  14. ^ [2][permanent dead link] "Gaulish Language" 04 March 2014
  15. ^ "An Overview of the Languages Used in Brittany" 04 March 2014
  16. ^ Encyclopædia Britannica, "Vannes" 13 April 2014
  17. ^ [3][permanent dead link] "France" 04 March 2014
  18. ^ Sorosoro "Breton" 04 March 2014
  19. ^ a b c d Nolan, John Shaun (2011). "Reassessing Gallo as a regional language in France: language emancipation vs. monolingual language ideology". International Journal of the Sociology of Language. 2011 (209). doi:10.1515/ijsl.2011.023. S2CID 147587111.
  20. ^ a b Radford, Gavin (2015-03-04), "French language law: The attempted ruination of France's linguistic diversity", Trinity College Law Review (TCLR) online, retrieved 2016-11-07
  21. ^ Hervé, Gildas d'. "Le Gallo dans l'enseignement, l'enseignement du gallo" (PDF). Marges linguistiques. Retrieved November 11, 2016.
  22. ^ a b c d e Le-Coq, André (2009-09-01). "L'enseignement du gallo". Tréma (in French) (31): 39–45. doi:10.4000/trema.942. ISSN 1167-315X.
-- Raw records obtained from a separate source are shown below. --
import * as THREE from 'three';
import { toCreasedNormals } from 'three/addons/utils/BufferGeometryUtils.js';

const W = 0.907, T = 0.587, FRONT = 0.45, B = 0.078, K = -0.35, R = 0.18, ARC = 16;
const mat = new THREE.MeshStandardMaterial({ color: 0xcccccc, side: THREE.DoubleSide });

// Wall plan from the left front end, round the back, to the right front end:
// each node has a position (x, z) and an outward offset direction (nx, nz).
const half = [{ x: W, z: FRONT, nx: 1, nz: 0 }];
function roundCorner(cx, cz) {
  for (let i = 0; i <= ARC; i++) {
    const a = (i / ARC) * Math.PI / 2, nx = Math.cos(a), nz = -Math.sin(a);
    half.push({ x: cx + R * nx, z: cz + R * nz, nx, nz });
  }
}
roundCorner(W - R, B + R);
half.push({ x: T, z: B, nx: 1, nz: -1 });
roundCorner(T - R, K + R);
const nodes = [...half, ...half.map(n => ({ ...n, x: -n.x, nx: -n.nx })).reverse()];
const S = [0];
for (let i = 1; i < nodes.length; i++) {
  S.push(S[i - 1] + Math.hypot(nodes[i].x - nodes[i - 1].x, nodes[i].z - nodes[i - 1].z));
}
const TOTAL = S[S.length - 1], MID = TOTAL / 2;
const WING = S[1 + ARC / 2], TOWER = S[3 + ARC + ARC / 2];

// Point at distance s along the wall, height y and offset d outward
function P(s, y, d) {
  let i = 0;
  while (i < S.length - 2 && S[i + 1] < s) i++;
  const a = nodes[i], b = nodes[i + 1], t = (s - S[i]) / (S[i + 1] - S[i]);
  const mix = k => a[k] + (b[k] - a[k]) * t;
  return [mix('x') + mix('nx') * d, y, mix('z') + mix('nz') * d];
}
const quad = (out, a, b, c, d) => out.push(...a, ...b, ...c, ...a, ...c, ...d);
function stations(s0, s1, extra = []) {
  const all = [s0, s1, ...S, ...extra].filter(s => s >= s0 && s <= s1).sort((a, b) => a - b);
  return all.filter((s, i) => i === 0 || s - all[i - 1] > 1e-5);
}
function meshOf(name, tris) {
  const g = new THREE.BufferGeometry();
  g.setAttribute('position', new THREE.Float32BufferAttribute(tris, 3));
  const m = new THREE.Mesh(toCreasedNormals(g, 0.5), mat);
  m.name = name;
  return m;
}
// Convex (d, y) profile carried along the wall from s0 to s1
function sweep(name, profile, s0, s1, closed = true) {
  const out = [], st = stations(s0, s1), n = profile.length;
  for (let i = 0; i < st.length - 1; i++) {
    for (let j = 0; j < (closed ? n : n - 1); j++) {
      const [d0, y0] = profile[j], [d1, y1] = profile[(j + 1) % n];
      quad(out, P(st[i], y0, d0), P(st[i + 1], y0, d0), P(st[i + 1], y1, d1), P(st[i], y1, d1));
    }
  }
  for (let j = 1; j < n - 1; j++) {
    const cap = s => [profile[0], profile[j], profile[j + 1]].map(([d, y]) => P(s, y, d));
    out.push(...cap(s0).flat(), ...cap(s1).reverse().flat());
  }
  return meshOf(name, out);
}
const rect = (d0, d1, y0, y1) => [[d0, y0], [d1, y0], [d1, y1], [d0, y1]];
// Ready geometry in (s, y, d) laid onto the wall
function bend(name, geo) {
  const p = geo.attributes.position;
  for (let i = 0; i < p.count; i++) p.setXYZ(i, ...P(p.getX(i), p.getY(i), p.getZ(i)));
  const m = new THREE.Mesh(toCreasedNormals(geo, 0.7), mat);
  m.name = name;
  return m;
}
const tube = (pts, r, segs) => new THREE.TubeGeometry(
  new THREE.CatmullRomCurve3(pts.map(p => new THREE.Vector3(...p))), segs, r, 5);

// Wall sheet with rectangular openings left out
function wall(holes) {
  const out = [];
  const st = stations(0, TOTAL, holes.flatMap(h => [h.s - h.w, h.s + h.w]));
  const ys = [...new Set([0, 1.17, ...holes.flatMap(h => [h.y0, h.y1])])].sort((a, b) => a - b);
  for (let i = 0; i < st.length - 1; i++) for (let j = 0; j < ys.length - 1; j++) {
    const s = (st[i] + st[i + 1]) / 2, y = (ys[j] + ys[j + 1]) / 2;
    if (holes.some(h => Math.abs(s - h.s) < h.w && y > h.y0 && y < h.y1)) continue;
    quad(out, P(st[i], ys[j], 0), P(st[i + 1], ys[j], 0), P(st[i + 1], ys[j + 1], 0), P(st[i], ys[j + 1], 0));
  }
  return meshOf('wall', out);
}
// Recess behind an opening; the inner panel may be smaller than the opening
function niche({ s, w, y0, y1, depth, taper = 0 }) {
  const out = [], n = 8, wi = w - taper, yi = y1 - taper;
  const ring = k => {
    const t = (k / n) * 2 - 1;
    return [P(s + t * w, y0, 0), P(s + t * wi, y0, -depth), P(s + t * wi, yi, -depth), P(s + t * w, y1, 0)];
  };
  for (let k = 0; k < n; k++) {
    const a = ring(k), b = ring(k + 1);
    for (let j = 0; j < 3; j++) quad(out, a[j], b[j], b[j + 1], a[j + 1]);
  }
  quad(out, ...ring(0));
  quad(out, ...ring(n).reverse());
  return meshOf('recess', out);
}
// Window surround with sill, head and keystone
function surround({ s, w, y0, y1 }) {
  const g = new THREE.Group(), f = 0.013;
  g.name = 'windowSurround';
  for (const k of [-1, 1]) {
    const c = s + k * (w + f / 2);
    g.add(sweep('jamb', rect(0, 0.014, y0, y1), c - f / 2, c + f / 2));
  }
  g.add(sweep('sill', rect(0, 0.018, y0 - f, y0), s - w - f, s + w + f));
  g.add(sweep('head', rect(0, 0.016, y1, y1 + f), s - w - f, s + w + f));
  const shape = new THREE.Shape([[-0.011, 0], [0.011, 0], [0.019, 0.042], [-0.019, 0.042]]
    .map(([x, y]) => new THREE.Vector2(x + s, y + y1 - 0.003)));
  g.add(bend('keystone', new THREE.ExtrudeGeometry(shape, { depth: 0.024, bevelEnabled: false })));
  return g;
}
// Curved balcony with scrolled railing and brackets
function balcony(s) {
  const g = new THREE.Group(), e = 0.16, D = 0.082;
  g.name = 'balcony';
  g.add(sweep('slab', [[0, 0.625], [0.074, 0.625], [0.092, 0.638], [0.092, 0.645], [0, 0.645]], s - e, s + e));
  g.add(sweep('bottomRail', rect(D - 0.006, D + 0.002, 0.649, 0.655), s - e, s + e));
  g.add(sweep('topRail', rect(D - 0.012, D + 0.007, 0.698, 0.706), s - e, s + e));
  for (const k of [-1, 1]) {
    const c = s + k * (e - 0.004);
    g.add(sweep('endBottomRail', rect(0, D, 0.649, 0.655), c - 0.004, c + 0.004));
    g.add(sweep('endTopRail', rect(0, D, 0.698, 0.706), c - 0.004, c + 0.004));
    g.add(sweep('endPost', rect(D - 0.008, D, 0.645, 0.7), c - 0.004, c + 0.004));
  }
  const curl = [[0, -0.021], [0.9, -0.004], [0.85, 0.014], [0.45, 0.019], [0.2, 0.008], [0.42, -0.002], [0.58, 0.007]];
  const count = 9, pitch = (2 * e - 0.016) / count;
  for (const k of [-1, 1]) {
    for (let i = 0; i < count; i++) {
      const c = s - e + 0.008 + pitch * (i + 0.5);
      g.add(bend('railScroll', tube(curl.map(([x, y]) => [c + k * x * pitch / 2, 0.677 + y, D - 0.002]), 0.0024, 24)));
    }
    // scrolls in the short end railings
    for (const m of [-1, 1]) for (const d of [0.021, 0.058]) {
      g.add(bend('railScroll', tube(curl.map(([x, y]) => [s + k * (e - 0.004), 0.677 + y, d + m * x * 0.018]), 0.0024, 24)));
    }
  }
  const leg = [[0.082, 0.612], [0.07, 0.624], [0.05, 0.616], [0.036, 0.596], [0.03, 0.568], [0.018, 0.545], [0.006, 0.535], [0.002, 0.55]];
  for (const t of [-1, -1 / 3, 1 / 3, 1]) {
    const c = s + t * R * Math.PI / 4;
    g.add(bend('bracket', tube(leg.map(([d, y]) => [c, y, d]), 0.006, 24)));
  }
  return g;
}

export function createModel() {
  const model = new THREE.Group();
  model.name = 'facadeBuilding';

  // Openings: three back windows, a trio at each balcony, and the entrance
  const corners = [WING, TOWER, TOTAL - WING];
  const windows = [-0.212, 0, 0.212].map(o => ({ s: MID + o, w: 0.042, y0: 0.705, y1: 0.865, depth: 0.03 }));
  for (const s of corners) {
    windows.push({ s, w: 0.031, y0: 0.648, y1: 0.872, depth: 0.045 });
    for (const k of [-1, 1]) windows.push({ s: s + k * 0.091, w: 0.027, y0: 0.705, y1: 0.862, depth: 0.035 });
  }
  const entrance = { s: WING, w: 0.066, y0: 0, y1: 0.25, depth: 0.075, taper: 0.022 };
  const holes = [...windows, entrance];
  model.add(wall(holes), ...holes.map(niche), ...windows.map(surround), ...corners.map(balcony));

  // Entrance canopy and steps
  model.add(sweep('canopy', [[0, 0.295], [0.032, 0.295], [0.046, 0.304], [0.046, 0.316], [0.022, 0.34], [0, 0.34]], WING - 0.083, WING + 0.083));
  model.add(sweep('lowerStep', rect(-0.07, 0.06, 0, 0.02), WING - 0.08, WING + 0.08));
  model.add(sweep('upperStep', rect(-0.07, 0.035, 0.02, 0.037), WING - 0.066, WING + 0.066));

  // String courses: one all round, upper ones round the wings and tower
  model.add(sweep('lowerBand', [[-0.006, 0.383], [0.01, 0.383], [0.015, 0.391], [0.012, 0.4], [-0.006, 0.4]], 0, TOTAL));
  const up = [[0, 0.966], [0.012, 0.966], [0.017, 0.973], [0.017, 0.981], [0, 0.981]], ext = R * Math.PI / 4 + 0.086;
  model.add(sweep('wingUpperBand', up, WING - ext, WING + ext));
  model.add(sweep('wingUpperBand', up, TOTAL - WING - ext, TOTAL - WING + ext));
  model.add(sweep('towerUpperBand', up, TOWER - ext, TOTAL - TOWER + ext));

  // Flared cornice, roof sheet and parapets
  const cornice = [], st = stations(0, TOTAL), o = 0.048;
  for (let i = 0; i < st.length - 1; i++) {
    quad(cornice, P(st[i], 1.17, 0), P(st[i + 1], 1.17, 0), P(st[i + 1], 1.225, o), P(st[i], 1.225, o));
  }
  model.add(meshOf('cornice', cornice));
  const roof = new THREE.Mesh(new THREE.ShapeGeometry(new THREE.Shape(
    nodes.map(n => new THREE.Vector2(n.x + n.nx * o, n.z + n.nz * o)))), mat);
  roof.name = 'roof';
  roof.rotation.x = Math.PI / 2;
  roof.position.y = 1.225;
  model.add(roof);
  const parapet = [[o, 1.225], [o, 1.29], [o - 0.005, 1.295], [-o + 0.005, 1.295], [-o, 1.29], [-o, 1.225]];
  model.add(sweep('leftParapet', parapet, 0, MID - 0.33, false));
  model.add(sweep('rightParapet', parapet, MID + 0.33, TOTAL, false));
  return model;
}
  23. ^ a b c Nolan, John Shaun (2008). "The Role of Gallo in the Identity of Upper-Breton School Pupils of the Language Variety and their Parents". Sociolinguistic Studies. 2 (1): 131–153. doi:10.1558/sols.v2i1.131. Retrieved 2016-11-07.
  24. ^ Bourel, Claude (2001). Contes et récits du Pays Gallo du XIIe siècle à nos jours. Fréhel: Astoure. ISBN 2845830262.
  25. ^ Paroles d'oïl. Mougon: Geste. 1994. ISBN 2905061952.

External linksEdit